Would you write the data out once more, exactly as it is?
● ● ● ● ● ● ●
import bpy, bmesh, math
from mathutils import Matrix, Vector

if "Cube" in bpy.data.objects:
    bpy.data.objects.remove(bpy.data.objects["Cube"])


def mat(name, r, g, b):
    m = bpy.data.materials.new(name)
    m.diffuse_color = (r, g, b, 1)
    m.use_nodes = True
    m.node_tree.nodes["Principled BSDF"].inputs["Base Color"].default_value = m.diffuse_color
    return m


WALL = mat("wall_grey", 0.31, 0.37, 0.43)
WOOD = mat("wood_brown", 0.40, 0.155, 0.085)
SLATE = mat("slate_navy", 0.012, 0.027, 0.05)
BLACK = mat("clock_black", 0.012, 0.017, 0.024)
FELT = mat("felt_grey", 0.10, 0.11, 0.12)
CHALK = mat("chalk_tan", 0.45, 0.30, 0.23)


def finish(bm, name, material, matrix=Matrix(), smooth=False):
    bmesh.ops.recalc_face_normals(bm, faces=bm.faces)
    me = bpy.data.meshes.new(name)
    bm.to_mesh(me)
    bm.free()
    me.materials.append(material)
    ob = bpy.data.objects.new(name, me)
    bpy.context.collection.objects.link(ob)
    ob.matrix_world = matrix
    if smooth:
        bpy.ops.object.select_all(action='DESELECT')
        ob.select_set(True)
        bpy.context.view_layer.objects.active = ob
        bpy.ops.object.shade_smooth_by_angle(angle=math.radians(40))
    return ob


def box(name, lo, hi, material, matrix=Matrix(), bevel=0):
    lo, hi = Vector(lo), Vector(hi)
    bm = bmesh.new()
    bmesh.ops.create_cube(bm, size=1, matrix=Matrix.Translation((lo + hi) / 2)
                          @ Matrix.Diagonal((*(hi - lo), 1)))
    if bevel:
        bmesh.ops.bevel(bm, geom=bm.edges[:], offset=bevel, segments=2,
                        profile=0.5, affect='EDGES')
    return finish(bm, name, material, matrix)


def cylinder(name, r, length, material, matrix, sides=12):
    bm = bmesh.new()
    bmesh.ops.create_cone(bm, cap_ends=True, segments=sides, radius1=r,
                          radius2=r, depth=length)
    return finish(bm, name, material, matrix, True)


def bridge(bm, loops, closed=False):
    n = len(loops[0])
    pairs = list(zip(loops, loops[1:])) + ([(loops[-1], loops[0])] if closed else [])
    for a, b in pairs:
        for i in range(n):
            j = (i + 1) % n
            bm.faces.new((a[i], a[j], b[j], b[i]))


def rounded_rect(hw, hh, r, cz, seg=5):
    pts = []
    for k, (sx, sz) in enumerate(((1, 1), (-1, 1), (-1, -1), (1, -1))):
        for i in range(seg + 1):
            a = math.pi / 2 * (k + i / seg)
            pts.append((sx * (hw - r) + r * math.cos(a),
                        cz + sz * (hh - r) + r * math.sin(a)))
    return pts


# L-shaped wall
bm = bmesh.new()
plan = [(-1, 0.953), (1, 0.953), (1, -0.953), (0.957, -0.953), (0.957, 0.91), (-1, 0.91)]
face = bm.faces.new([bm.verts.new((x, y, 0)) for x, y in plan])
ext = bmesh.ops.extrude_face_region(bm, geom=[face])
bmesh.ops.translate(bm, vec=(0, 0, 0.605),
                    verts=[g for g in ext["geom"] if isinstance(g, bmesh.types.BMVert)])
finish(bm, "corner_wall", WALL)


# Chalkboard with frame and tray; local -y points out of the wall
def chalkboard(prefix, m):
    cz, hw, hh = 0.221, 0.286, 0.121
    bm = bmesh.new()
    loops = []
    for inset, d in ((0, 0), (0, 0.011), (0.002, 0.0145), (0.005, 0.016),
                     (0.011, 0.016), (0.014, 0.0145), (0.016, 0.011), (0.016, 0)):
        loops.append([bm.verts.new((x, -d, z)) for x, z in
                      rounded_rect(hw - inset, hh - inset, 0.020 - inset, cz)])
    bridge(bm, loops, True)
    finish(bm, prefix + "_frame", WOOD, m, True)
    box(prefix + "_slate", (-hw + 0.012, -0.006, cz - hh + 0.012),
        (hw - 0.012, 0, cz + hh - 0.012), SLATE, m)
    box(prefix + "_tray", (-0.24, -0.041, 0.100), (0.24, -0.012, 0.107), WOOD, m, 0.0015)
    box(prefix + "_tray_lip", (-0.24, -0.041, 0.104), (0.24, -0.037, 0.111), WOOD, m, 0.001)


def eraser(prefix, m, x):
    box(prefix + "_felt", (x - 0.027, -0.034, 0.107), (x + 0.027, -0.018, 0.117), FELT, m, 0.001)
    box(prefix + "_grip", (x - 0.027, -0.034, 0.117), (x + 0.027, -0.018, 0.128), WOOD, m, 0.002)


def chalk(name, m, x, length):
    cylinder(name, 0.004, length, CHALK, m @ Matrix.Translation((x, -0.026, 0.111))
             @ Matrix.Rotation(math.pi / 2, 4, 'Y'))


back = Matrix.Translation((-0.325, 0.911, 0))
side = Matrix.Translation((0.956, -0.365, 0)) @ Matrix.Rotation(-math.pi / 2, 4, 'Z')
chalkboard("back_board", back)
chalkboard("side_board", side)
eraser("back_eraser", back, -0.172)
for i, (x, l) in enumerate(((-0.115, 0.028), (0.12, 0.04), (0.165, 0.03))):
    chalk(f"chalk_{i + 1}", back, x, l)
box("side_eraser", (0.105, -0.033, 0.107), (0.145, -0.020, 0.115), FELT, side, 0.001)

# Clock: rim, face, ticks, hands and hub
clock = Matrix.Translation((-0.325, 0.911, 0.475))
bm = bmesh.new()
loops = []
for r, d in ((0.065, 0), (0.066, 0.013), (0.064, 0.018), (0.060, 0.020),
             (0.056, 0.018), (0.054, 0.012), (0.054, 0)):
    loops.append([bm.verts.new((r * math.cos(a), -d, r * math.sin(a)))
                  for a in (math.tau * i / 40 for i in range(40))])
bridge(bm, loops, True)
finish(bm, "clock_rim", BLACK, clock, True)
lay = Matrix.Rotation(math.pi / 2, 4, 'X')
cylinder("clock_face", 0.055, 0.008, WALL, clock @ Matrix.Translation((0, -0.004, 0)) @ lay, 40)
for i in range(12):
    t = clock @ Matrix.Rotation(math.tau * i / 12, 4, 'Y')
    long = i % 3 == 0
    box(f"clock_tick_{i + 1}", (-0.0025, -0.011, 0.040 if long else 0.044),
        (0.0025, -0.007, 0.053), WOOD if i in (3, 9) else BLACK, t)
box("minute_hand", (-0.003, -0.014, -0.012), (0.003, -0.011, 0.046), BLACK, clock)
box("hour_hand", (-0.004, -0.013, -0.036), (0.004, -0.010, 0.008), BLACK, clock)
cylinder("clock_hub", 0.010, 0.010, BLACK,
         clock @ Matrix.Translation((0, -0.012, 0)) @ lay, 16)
● ● ● ● ● ● ●
▶ **RESPONSE TO THE EXERCISE**
import bpy, bmesh, math
from mathutils import Matrix, Vector

if "Cube" in bpy.data.objects:
    bpy.data.objects.remove(bpy.data.objects["Cube"])


def mat(name, r, g, b):
    m = bpy.data.materials.new(name)
    m.diffuse_color = (r, g, b, 1)
    m.use_nodes = True
    m.node_tree.nodes["Principled BSDF"].inputs["Base Color"].default_value = m.diffuse_color
    return m


WALL = mat("wall_grey", 0.31, 0.37, 0.43)
WOOD = mat("wood_brown", 0.40, 0.155, 0.085)
SLATE = mat("slate_navy", 0.012, 0.027, 0.05)
BLACK = mat("clock_black", 0.012, 0.017, 0.024)
FELT = mat("felt_grey", 0.10, 0.11, 0.12)
CHALK = mat("chalk_tan", 0.45, 0.30, 0.23)


def finish(bm, name, material, matrix=Matrix(), smooth=False):
    bmesh.ops.recalc_face_normals(bm, faces=bm.faces)
    me = bpy.data.meshes.new(name)
    bm.to_mesh(me)
    bm.free()
    me.materials.append(material)
    ob = bpy.data.objects.new(name, me)
    bpy.context.collection.objects.link(ob)
    ob.matrix_world = matrix
    if smooth:
        bpy.ops.object.select_all(action='DESELECT')
        ob.select_set(True)
        bpy.context.view_layer.objects.active = ob
        bpy.ops.object.shade_smooth_by_angle(angle=math.radians(40))
    return ob


def box(name, lo, hi, material, matrix=Matrix(), bevel=0):
    lo, hi = Vector(lo), Vector(hi)
    bm = bmesh.new()
    bmesh.ops.create_cube(bm, size=1, matrix=Matrix.Translation((lo + hi) / 2)
                          @ Matrix.Diagonal((*(hi - lo), 1)))
    if bevel:
        bmesh.ops.bevel(bm, geom=bm.edges[:], offset=bevel, segments=2,
                        profile=0.5, affect='EDGES')
    return finish(bm, name, material, matrix)


def cylinder(name, r, length, material, matrix, sides=12):
    bm = bmesh.new()
    bmesh.ops.create_cone(bm, cap_ends=True, segments=sides, radius1=r,
                          radius2=r, depth=length)
    return finish(bm, name, material, matrix, True)


def bridge(bm, loops, closed=False):
    n = len(loops[0])
    pairs = list(zip(loops, loops[1:])) + ([(loops[-1], loops[0])] if closed else [])
    for a, b in pairs:
        for i in range(n):
            j = (i + 1) % n
            bm.faces.new((a[i], a[j], b[j], b[i]))


def rounded_rect(hw, hh, r, cz, seg=5):
    pts = []
    for k, (sx, sz) in enumerate(((1, 1), (-1, 1), (-1, -1), (1, -1))):
        for i in range(seg + 1):
            a = math.pi / 2 * (k + i / seg)
            pts.append((sx * (hw - r) + r * math.cos(a),
                        cz + sz * (hh - r) + r * math.sin(a)))
    return pts


# L-shaped wall
bm = bmesh.new()
plan = [(-1, 0.953), (1, 0.953), (1, -0.953), (0.957, -0.953), (0.957, 0.91), (-1, 0.91)]
face = bm.faces.new([bm.verts.new((x, y, 0)) for x, y in plan])
ext = bmesh.ops.extrude_face_region(bm, geom=[face])
bmesh.ops.translate(bm, vec=(0, 0, 0.605),
                    verts=[g for g in ext["geom"] if isinstance(g, bmesh.types.BMVert)])
finish(bm, "corner_wall", WALL)


# Chalkboard with frame and tray; local -y points out of the wall
def chalkboard(prefix, m):
    cz, hw, hh = 0.221, 0.286, 0.121
    bm = bmesh.new()
    loops = []
    for inset, d in ((0, 0), (0, 0.011), (0.002, 0.0145), (0.005, 0.016),
                     (0.011, 0.016), (0.014, 0.0145), (0.016, 0.011), (0.016, 0)):
        loops.append([bm.verts.new((x, -d, z)) for x, z in
                      rounded_rect(hw - inset, hh - inset, 0.020 - inset, cz)])
    bridge(bm, loops, True)
    finish(bm, prefix + "_frame", WOOD, m, True)
    box(prefix + "_slate", (-hw + 0.012, -0.006, cz - hh + 0.012),
        (hw - 0.012, 0, cz + hh - 0.012), SLATE, m)
    box(prefix + "_tray", (-0.24, -0.041, 0.100), (0.24, -0.012, 0.107), WOOD, m, 0.0015)
    box(prefix + "_tray_lip", (-0.24, -0.041, 0.104), (0.24, -0.037, 0.111), WOOD, m, 0.001)


def eraser(prefix, m, x):
    box(prefix + "_felt", (x - 0.027, -0.034, 0.107), (x + 0.027, -0.018, 0.117), FELT, m, 0.001)
    box(prefix + "_grip", (x - 0.027, -0.034, 0.117), (x + 0.027, -0.018, 0.128), WOOD, m, 0.002)


def chalk(name, m, x, length):
    cylinder(name, 0.004, length, CHALK, m @ Matrix.Translation((x, -0.026, 0.111))
             @ Matrix.Rotation(math.pi / 2, 4, 'Y'))


back = Matrix.Translation((-0.325, 0.911, 0))
side = Matrix.Translation((0.956, -0.365, 0)) @ Matrix.Rotation(-math.pi / 2, 4, 'Z')
chalkboard("back_board", back)
chalkboard("side_board", side)
eraser("back_eraser", back, -0.172)
for i, (x, l) in enumerate(((-0.115, 0.028), (0.12, 0.04), (0.165, 0.03))):
    chalk(f"chalk_{i + 1}", back, x, l)
box("side_eraser", (0.105, -0.033, 0.107), (0.145, -0.020, 0.115), FELT, side, 0.001)

# Clock: rim, face, ticks, hands and hub
clock = Matrix.Translation((-0.325, 0.911, 0.475))
bm = bmesh.new()
loops = []
for r, d in ((0.065, 0), (0.066, 0.013), (0.064, 0.018), (0.060, 0.020),
             (0.056, 0.018), (0.054, 0.012), (0.054, 0)):
    loops.append([bm.verts.new((r * math.cos(a), -d, r * math.sin(a)))
                  for a in (math.tau * i / 40 for i in range(40))])
bridge(bm, loops, True)
finish(bm, "clock_rim", BLACK, clock, True)
lay = Matrix.Rotation(math.pi / 2, 4, 'X')
cylinder("clock_face", 0.055, 0.008, WALL, clock @ Matrix.Translation((0, -0.004, 0)) @ lay, 40)
for i in range(12):
    t = clock @ Matrix.Rotation(math.tau * i / 12, 4, 'Y')
    long = i % 3 == 0
    box(f"clock_tick_{i + 1}", (-0.0025, -0.011, 0.040 if long else 0.044),
        (0.0025, -0.007, 0.053), WOOD if i in (3, 9) else BLACK, t)
box("minute_hand", (-0.003, -0.014, -0.012), (0.003, -0.011, 0.046), BLACK, clock)
box("hour_hand", (-0.004, -0.013, -0.036), (0.004, -0.010, 0.008), BLACK, clock)
cylinder("clock_hub", 0.010, 0.010, BLACK,
         clock @ Matrix.Translation((0, -0.012, 0)) @ lay, 16)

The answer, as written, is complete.